About this task:
Copy every line in the listing that contains "import".

........

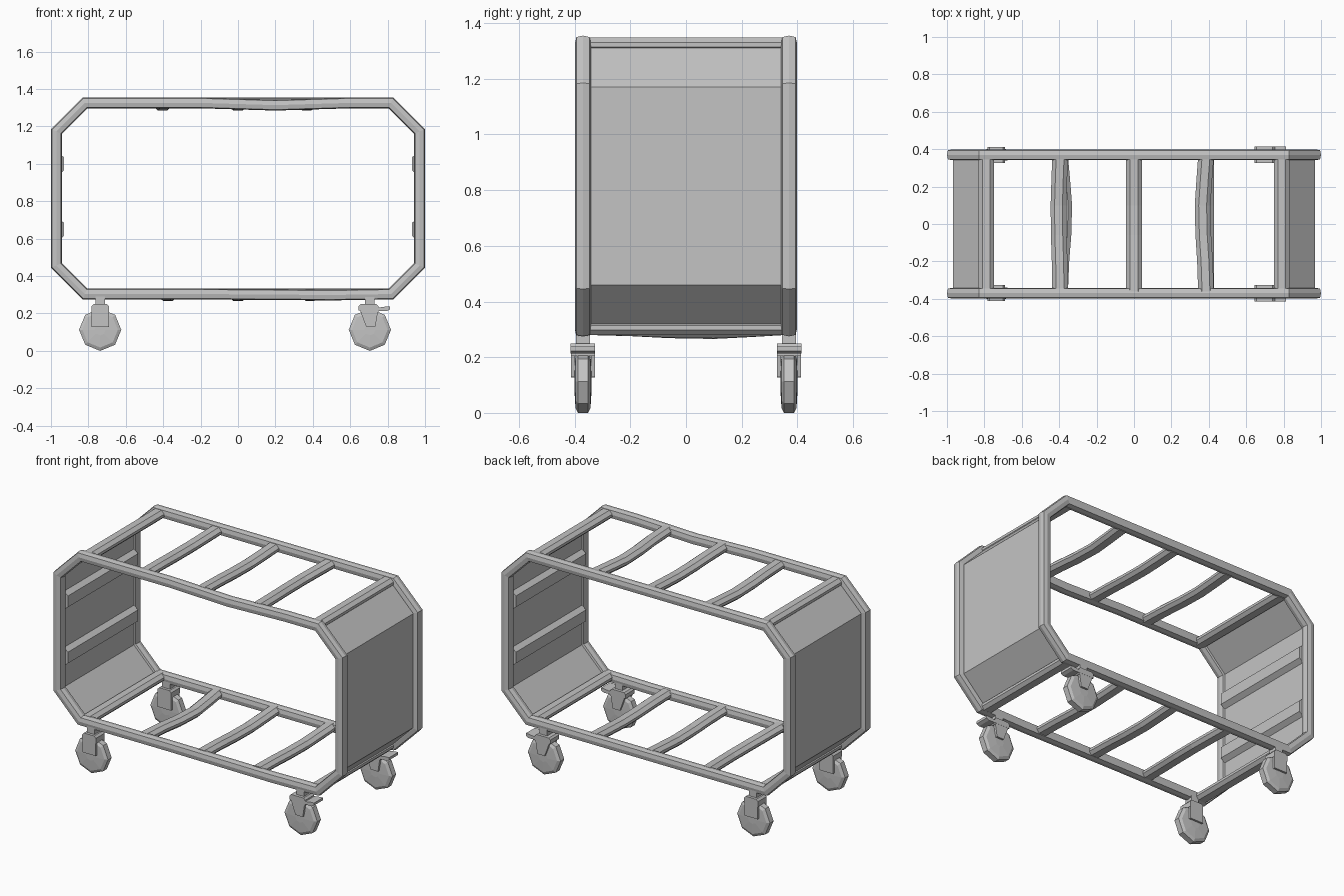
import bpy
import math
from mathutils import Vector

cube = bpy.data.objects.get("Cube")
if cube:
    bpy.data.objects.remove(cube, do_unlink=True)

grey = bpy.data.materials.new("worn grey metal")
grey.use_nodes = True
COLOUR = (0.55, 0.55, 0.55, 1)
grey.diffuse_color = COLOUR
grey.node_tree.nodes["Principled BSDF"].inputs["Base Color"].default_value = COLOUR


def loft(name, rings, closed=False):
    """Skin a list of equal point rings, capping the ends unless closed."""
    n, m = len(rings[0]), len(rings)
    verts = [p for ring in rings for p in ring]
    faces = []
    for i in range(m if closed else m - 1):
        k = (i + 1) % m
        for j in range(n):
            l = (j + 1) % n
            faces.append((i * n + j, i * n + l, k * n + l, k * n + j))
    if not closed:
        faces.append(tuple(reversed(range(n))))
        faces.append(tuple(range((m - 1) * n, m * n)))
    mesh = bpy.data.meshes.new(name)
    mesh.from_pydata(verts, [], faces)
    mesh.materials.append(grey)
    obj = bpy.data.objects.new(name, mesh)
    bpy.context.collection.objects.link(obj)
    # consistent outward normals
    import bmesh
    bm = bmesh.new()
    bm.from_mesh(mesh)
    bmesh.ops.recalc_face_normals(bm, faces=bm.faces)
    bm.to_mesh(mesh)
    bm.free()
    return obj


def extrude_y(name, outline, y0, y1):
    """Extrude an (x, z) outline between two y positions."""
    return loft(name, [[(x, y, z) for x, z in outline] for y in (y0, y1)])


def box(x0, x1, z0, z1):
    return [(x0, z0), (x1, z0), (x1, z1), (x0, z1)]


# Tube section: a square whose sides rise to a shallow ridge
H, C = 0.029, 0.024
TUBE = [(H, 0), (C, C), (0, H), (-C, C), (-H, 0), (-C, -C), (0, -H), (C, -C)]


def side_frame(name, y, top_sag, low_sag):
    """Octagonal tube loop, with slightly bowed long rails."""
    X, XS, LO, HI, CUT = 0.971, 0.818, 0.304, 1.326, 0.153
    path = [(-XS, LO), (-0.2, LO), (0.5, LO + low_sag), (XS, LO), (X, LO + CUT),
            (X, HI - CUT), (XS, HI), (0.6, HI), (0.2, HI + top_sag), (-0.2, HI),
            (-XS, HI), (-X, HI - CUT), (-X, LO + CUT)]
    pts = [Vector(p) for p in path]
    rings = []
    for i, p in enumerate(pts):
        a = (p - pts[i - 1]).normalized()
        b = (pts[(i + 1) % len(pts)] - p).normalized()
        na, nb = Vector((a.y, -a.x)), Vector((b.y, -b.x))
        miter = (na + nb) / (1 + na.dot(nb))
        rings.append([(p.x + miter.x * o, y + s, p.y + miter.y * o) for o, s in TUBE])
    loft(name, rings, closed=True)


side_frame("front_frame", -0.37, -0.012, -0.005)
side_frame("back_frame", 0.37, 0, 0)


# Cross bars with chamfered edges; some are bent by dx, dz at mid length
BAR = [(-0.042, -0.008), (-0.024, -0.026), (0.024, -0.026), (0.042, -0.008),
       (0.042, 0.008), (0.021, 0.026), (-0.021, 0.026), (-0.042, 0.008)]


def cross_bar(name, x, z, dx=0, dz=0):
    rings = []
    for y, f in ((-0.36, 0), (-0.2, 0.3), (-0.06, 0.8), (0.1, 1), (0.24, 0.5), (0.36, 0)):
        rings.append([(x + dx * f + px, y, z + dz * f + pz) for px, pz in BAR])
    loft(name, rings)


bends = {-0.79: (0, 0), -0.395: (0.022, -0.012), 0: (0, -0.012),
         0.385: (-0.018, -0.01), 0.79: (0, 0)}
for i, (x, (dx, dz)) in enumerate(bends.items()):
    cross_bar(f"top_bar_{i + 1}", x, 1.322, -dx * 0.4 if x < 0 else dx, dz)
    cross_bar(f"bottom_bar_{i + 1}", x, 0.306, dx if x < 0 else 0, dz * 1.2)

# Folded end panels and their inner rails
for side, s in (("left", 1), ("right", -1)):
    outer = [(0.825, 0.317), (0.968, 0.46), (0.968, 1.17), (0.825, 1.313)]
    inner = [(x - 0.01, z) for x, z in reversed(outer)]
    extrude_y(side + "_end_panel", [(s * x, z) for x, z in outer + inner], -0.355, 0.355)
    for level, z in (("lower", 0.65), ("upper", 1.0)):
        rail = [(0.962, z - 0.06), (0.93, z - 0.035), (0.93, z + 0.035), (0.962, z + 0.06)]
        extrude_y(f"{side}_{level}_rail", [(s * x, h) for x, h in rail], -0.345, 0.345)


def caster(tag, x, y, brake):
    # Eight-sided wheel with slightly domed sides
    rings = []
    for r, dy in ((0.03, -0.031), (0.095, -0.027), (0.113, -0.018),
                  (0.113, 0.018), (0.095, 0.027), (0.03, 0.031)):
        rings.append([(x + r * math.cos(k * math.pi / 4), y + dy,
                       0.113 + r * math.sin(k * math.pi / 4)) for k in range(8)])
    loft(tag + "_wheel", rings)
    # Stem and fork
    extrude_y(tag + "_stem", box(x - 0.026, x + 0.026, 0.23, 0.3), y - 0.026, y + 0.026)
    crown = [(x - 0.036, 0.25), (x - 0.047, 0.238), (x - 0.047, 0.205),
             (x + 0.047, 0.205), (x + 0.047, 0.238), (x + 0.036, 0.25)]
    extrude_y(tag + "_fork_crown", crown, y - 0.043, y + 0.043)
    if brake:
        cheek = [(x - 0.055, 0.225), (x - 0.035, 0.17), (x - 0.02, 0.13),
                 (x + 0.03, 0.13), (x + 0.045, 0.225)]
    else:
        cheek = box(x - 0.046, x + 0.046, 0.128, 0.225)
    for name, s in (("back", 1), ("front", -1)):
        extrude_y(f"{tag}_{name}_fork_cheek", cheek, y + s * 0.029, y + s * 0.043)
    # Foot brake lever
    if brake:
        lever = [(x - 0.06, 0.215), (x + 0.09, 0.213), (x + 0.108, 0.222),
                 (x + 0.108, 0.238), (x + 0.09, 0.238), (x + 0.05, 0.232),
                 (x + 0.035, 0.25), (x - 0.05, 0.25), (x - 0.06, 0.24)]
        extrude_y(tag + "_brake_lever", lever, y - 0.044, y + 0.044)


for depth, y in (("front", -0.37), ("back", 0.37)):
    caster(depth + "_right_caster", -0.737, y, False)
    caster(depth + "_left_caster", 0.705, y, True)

........

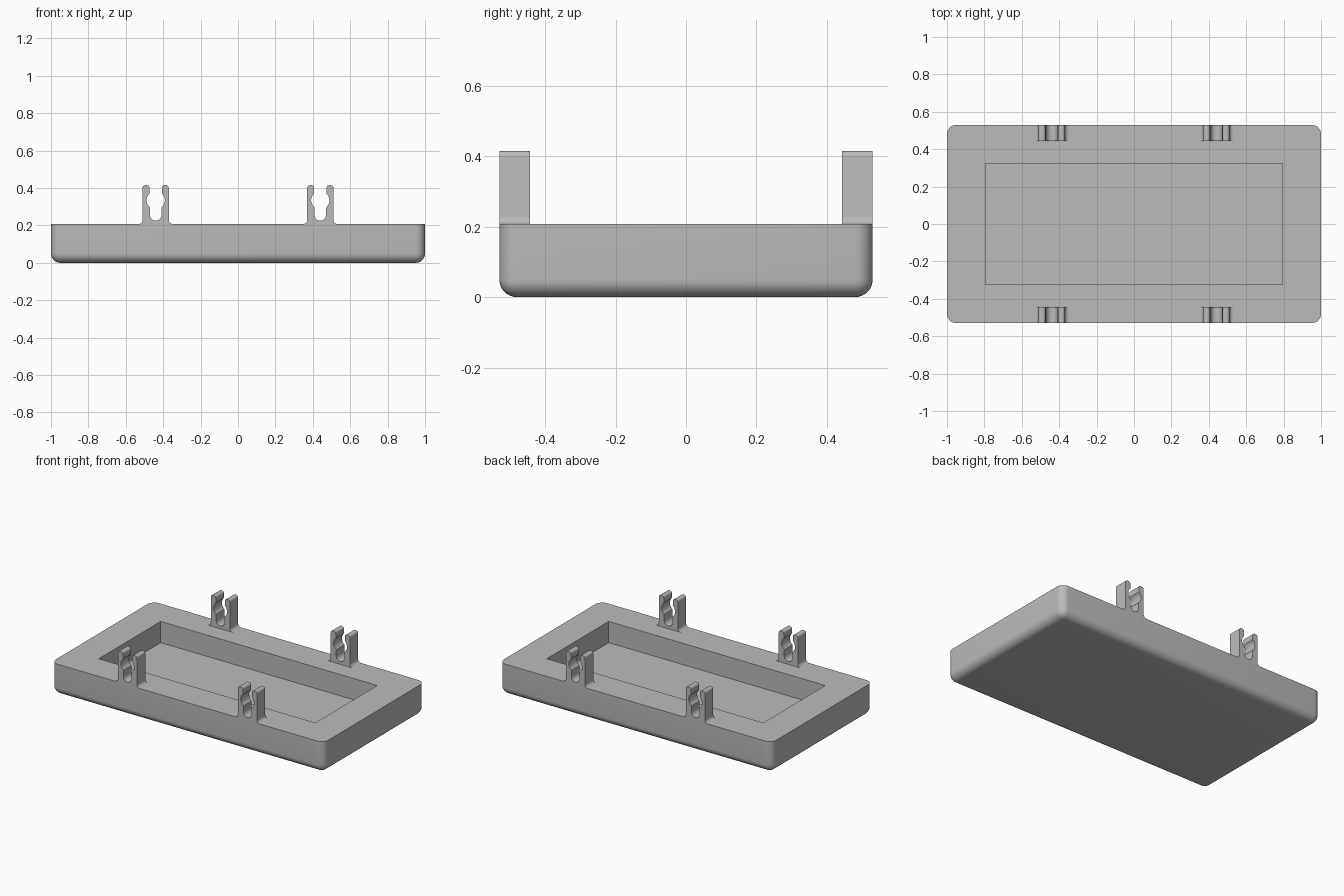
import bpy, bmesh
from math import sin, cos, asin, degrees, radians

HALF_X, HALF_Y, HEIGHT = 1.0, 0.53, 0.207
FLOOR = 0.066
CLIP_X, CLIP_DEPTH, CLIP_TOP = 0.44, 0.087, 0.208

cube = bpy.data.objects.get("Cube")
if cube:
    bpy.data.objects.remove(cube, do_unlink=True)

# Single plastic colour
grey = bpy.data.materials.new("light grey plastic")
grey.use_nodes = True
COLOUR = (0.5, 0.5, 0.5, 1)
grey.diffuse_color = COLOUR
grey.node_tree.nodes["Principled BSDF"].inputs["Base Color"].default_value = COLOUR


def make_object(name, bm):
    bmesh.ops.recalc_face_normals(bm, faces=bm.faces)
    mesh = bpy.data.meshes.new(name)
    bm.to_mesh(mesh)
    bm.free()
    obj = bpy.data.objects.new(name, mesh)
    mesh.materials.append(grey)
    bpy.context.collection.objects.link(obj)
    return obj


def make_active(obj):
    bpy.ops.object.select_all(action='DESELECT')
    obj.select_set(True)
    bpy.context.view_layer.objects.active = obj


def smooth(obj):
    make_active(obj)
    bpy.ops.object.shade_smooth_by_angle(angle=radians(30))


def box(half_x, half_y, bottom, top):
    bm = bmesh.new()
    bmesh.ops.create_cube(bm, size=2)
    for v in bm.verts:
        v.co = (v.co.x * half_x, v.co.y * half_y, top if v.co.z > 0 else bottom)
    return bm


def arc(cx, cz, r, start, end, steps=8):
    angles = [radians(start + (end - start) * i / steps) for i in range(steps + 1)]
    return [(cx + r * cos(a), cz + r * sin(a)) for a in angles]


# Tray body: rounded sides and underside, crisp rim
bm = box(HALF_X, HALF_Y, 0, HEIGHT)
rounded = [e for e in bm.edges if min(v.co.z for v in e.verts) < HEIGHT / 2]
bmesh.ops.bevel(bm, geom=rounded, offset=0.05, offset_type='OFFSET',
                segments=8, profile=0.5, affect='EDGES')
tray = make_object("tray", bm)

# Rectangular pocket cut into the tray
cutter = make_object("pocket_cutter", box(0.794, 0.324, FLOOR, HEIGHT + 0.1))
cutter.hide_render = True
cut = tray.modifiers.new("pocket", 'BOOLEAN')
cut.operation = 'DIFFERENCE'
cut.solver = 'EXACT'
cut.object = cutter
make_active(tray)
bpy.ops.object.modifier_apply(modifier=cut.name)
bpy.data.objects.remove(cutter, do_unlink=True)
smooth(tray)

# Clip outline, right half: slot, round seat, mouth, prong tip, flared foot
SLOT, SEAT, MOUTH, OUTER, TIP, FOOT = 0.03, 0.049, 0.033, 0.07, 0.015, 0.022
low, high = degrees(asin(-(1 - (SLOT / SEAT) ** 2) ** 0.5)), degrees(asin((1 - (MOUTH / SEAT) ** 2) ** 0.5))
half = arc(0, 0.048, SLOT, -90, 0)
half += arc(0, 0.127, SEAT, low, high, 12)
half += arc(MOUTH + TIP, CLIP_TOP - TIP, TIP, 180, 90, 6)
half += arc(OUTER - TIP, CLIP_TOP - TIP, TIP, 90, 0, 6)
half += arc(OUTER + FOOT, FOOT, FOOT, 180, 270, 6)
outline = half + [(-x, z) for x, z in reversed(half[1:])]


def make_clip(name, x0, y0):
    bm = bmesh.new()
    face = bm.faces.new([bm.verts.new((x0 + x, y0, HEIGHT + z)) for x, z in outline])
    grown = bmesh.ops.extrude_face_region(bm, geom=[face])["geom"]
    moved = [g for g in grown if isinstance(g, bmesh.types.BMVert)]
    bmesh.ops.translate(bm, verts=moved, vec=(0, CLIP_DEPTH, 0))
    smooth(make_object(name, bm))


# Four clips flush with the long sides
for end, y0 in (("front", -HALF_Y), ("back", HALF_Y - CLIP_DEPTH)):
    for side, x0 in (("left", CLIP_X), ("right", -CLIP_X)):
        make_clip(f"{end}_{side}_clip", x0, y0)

........

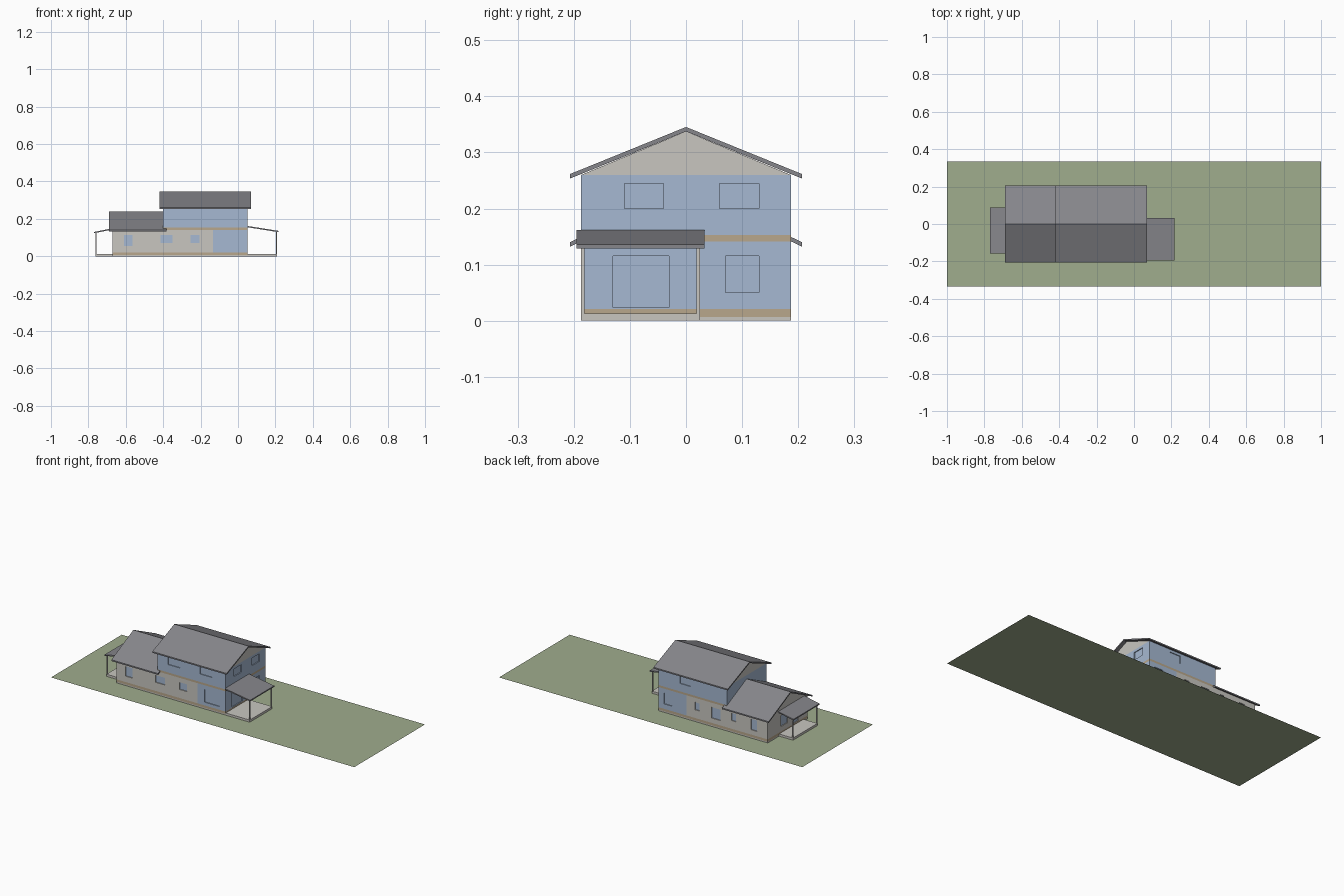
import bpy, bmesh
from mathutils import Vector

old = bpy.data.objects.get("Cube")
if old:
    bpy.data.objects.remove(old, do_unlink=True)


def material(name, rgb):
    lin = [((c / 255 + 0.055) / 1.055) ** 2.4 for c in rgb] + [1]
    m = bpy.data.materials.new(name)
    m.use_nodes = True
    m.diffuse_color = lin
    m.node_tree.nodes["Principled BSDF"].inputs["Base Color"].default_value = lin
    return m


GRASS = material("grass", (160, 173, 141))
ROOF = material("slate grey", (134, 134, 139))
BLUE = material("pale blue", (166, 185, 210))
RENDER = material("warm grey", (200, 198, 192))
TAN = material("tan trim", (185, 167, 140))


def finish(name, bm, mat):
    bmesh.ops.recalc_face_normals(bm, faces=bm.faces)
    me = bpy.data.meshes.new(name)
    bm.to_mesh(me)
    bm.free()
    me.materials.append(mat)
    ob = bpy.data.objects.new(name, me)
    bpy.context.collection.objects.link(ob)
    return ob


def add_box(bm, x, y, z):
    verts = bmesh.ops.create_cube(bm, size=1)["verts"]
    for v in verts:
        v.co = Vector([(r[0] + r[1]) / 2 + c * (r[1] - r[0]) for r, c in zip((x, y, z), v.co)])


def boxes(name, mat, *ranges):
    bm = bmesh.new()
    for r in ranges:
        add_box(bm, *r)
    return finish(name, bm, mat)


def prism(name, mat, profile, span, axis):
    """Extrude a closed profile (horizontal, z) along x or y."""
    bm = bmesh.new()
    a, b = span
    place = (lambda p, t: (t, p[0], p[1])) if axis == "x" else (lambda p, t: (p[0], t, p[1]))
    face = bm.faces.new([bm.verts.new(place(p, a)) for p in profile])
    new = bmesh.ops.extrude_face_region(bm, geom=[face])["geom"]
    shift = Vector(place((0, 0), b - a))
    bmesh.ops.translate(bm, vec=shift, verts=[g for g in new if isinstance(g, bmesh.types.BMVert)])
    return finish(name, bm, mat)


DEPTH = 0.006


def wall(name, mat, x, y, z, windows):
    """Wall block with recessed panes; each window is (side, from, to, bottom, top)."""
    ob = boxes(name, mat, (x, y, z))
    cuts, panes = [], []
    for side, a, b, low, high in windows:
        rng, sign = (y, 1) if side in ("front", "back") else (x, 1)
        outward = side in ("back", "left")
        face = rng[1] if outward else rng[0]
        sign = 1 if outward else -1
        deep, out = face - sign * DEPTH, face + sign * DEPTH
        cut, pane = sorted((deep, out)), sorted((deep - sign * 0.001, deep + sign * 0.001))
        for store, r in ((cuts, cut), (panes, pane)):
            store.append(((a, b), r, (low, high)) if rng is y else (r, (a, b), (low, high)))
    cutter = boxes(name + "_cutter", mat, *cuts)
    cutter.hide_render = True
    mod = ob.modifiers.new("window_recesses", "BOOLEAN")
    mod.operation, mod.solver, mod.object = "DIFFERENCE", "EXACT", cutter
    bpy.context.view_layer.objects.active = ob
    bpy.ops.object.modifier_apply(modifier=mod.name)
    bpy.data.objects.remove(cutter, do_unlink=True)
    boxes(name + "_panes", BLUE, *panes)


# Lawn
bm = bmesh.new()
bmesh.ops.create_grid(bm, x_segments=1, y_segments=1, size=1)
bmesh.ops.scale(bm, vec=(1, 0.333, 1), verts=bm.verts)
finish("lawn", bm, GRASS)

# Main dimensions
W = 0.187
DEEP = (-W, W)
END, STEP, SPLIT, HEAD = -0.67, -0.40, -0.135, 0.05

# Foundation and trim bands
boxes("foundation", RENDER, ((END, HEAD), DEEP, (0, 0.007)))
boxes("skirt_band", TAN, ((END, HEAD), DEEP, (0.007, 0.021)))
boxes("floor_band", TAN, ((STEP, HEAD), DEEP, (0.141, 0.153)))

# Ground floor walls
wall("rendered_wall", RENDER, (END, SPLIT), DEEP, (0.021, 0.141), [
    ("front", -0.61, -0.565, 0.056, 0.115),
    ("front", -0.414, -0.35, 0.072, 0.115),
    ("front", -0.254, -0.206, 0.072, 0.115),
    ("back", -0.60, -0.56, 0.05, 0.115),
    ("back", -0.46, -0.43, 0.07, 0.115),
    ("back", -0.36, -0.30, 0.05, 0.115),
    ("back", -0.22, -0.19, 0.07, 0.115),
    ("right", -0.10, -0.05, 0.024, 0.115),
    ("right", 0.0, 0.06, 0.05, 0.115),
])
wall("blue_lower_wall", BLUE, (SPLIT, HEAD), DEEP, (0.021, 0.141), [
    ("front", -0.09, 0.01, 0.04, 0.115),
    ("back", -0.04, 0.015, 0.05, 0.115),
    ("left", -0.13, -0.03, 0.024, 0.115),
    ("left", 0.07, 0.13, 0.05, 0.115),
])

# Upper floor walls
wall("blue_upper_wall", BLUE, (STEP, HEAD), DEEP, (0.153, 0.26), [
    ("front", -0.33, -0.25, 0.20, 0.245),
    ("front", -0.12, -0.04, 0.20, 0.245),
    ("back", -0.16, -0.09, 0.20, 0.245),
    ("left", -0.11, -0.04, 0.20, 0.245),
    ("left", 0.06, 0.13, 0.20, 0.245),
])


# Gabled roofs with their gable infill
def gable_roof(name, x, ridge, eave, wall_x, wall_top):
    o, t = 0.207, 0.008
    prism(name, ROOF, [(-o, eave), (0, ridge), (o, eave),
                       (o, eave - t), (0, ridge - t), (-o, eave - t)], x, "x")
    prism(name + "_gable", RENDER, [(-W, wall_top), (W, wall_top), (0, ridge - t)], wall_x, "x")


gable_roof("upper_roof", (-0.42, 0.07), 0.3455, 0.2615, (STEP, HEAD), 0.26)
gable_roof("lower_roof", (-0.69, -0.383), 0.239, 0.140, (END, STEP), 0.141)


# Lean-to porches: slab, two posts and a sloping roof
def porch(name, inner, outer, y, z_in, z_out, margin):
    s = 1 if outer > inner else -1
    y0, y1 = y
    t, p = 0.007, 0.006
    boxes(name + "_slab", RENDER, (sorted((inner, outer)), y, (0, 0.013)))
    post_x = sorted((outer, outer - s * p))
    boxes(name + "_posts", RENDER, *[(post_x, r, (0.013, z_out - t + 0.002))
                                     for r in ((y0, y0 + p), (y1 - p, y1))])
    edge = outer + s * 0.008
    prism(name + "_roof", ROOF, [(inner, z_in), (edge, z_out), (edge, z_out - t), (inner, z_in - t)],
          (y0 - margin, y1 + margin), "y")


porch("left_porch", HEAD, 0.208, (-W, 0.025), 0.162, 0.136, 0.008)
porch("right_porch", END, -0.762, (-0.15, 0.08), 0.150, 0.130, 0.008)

........

Solution below:
import bpy
import math
from mathutils import Vector
    import bmesh
import bpy, bmesh
from math import sin, cos, asin, degrees, radians
import bpy, bmesh
from mathutils import Vector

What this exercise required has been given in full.